### Working data
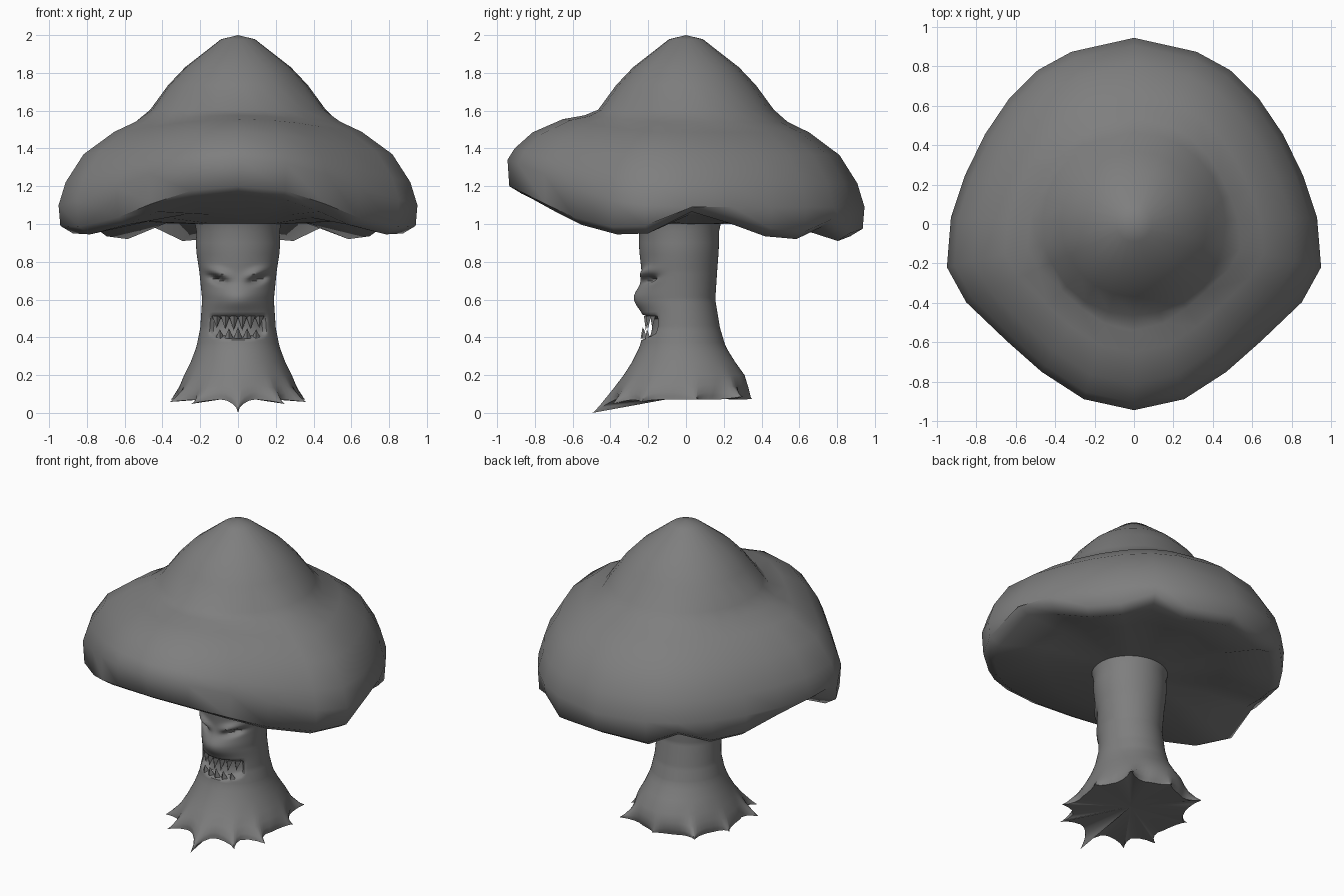
import bpy, bmesh
from math import sin, cos, pi, radians, degrees, sqrt, exp

cube = bpy.data.objects.get("Cube")
if cube:
    bpy.data.objects.remove(cube, do_unlink=True)

grey = bpy.data.materials.new("dull grey")
grey.use_nodes = True
GREY = (0.21, 0.21, 0.21, 1)
grey.diffuse_color = GREY
grey.node_tree.nodes["Principled BSDF"].inputs["Base Color"].default_value = GREY


def finish(bm, name, angle):
    """Turn a bmesh into a smooth shaded object."""
    bmesh.ops.recalc_face_normals(bm, faces=bm.faces)
    mesh = bpy.data.meshes.new(name)
    bm.to_mesh(mesh)
    bm.free()
    mesh.materials.append(grey)
    ob = bpy.data.objects.new(name, mesh)
    bpy.context.collection.objects.link(ob)
    bpy.ops.object.select_all(action='DESELECT')
    ob.select_set(True)
    bpy.context.view_layer.objects.active = ob
    bpy.ops.object.shade_smooth_by_angle(angle=radians(angle))


def loft(rings, pole):
    """Skin closed rings of points, closing the first ring with a pole."""
    bm = bmesh.new()
    loops = [[bm.verts.new(p) for p in ring] for ring in rings]
    tip = bm.verts.new(pole)
    n = len(loops[0])
    for i in range(n):
        j = (i + 1) % n
        bm.faces.new((tip, loops[0][i], loops[0][j]))
        for a, b in zip(loops, loops[1:]):
            bm.faces.new((a[i], a[j], b[j], b[i]))
    return bm


def lerp(a, b, f):
    return a + (b - a) * f


def step(a, b, x):
    f = min(1, max(0, (x - a) / (b - a)))
    return f * f * (3 - 2 * f)


# Cap: rim as (degrees from the front, radius, height of the lower edge)
RIM = [(0, .945, 1.175), (16, .925, 1.15), (32, .885, 1.08), (47, .877, 1.01),
       (65, .94, .96), (77, .975, .965), (92, .93, 1.08), (106, .893, 1.02),
       (121, .883, .95), (135, .898, .935), (148, .921, 1.0), (160, .93, .925),
       (180, .945, .95)]
rim = RIM + [(360 - t, r, z) for t, r, z in RIM[-2:0:-1]]


def cap_column(t, R, zb):
    """Points from the peak, over the brim and in to the stalk."""
    f = max(0, cos(t)) ** 2.2
    under = lerp(min(zb, 1.05), 1.0, .6) + .03
    pts = [(.09, 1.978), (.28, 1.83), (.37, 1.735), (.465, 1.605),
           (.57 * R, 1.54 + .035 * f), (.69 * R, 1.485 + .07 * f),
           (.86 * R, 1.365 + .12 * f), (.96 * R, 1.215 + .185 * f),
           (R, 1.09 + .25 * f), (.99 * R, zb + .025),
           (.92 * R, zb - .015), (.6 * R, under), (.24, 1.0), (.16, 1.0)]
    return [(r * sin(t), -r * cos(t), z) for r, z in pts]


columns = [cap_column(radians(t), r, z) for t, r, z in rim]
finish(loft(list(zip(*columns)), (0, 0, 2)), "mushroom_cap", 55)

# Stalk: (height, half width, front depth, back depth)
STALK = [(.07, .32, -.385, .31), (.11, .32, -.385, .325), (.15, .305, -.365, .325),
         (.2, .285, -.33, .31), (.27, .25, -.285, .26), (.35, .22, -.245, .21),
         (.45, .20, -.22, .18), (.6, .19, -.215, .155), (.75, .205, -.235, .165),
         (.88, .225, -.25, .175), (.96, .22, -.25, .175), (1.03, .235, -.27, .19)]

# Pointed roots: (degrees from the front, reach, height of the tip)
ROOTS = [(0, .495, 0), (33, .47, .045), (58, .45, .055), (100, .365, .07),
         (138, .43, .09), (180, .35, .075)]
ROOTS += [(360 - t, r, z) for t, r, z in ROOTS[1:-1]]


def section(z):
    for a, b in zip(STALK, STALK[1:]):
        if z <= b[0]:
            f = (z - a[0]) / (b[0] - a[0])
            return [lerp(p, q, f) for p, q in zip(a[1:], b[1:])]


def bump(x, z, cx, cz, sx, sz):
    return exp(-((x - cx) / sx) ** 2 - ((z - cz) / sz) ** 2)


def face_relief(x, z):
    """Carved face: muzzle, brows and nose stand out, eyes and mouth sink in."""
    ax = abs(x)
    d = .06 * bump(x, z, 0, .605, .14, .07)
    d += .03 * bump(ax, z, .1, .74 + .3 * (ax - .1), .06, .025)
    d -= .045 * bump(ax, z, .11, .705 + .3 * (ax - .1), .045, .018)
    low = .385 + 1.2 * ax * ax
    mouth = step(.155, .125, ax) * step(low, low + .02, z) * step(.52, .5, z)
    return d - .042 * mouth


def stalk_ring(z, n=90):
    hw, yf, yb = section(z)
    w = step(.2, .07, z) ** 1.5
    ring = []
    for i in range(n):
        t = 2 * pi * i / n
        x = hw * sin(t)
        y = (yf + yb) / 2 - (yb - yf) / 2 * cos(t)
        if cos(t) > 0:
            y -= face_relief(x, z) * step(0, .4, cos(t))
        p = [x, y, z]
        # Pull the foot out to the nearest root tip
        for deg, reach, tip_z in ROOTS:
            gap = abs((degrees(t) - deg + 180) % 360 - 180)
            s = max(0, 1 - gap / 14) ** 1.5 * w
            tip = (reach * sin(radians(deg)), -reach * cos(radians(deg)), tip_z)
            p = [lerp(a, b, s) for a, b in zip(p, tip)]
        ring.append(p)
    return ring


heights = [.07, .09, .11, .15, .2, .27, .33]
heights += [.36 + .0125 * i for i in range(36)] + [.84, .9, .96, 1.0, 1.03]
finish(loft([stalk_ring(z) for z in heights], (0, -.03, .085)), "stalk", 50)


# Teeth: two rows of small pyramids following the curve of the mouth
def tooth_row(name, xs, base, length, width):
    bm = bmesh.new()
    hw, yf, yb = section(base)
    for x in xs:
        y = (yf + yb) / 2 - (yb - yf) / 2 * sqrt(1 - (x / hw) ** 2) + .012
        tip = bm.verts.new((x, y - .008, base + length * (1 - 2 * abs(x))))
        corners = [bm.verts.new((x + dx * width, y + dy * .018, base))
                   for dx, dy in ((-1, .5), (0, -1), (1, .5))]
        bm.faces.new(corners)
        for i in range(3):
            bm.faces.new((corners[i], corners[(i + 1) % 3], tip))
    finish(bm, name, 20)


tooth_row("upper_teeth", [.045 * (i - 2.5) for i in range(6)], .512, -.08, .024)
tooth_row("lower_teeth", [.048 * (i - 2) for i in range(5)], .395, .06, .023)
######
## Your assignment
Whenever a line of the material above contains the string "pole", copy that line out.

## Your solution
def loft(rings, pole):
    """Skin closed rings of points, closing the first ring with a pole."""
    tip = bm.verts.new(pole)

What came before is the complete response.